[Data for this task]:
______

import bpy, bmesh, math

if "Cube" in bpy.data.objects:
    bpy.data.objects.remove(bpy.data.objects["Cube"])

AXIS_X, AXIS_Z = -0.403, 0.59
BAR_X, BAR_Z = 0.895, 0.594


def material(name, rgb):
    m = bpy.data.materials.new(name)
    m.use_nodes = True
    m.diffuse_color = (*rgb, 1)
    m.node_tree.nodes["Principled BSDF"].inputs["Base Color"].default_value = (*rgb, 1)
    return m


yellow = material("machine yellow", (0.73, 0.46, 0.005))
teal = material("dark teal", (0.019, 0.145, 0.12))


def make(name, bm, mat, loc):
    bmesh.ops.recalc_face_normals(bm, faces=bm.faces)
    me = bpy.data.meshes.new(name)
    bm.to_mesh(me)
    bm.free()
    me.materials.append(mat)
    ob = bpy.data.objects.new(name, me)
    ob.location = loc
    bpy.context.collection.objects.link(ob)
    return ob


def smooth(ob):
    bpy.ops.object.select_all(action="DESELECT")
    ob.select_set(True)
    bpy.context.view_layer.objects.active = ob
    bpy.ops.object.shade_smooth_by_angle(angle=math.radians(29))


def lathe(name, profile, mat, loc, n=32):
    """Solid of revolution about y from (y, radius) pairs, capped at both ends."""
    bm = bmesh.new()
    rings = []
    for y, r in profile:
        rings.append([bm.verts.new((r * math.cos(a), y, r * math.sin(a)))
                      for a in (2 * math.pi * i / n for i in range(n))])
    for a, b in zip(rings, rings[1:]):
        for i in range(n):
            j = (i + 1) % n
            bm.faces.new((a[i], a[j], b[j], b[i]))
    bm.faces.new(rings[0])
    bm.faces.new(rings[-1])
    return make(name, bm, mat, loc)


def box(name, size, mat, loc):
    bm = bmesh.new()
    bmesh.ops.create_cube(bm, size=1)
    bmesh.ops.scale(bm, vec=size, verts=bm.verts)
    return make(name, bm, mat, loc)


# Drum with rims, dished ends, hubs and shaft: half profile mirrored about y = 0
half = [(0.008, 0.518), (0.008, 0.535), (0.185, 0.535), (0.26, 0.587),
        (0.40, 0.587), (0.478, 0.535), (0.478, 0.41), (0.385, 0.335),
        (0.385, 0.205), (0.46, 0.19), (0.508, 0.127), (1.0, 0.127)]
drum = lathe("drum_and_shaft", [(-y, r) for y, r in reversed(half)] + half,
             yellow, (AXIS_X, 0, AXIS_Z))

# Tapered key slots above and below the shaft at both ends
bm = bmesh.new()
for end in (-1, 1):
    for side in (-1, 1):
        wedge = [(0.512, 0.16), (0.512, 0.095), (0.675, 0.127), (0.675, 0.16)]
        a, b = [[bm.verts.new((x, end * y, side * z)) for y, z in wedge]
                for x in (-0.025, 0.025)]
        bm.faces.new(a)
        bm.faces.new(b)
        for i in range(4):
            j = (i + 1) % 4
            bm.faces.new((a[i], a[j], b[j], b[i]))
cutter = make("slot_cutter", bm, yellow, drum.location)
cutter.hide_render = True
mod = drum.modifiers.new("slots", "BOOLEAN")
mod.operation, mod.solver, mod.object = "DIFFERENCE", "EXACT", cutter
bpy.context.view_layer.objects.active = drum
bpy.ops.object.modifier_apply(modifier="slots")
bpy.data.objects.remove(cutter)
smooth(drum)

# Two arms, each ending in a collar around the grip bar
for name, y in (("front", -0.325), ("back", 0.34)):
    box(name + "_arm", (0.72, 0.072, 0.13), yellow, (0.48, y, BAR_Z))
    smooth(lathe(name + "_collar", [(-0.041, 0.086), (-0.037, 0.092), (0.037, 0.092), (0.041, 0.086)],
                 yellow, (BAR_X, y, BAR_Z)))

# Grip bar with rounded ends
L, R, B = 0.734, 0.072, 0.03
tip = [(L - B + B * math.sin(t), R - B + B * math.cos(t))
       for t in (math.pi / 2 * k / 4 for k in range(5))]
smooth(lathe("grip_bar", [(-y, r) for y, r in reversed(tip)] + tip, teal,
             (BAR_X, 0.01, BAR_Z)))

______

[What needs to be done]: Lines from the one containing "# Grip bar with rounded ends" through the last line of the data above are the only output wanted; restate them exactly.

[Solution for this exercise]:
# Grip bar with rounded ends
L, R, B = 0.734, 0.072, 0.03
tip = [(L - B + B * math.sin(t), R - B + B * math.cos(t))
       for t in (math.pi / 2 * k / 4 for k in range(5))]
smooth(lathe("grip_bar", [(-y, r) for y, r in reversed(tip)] + tip, teal,
             (BAR_X, 0.01, BAR_Z)))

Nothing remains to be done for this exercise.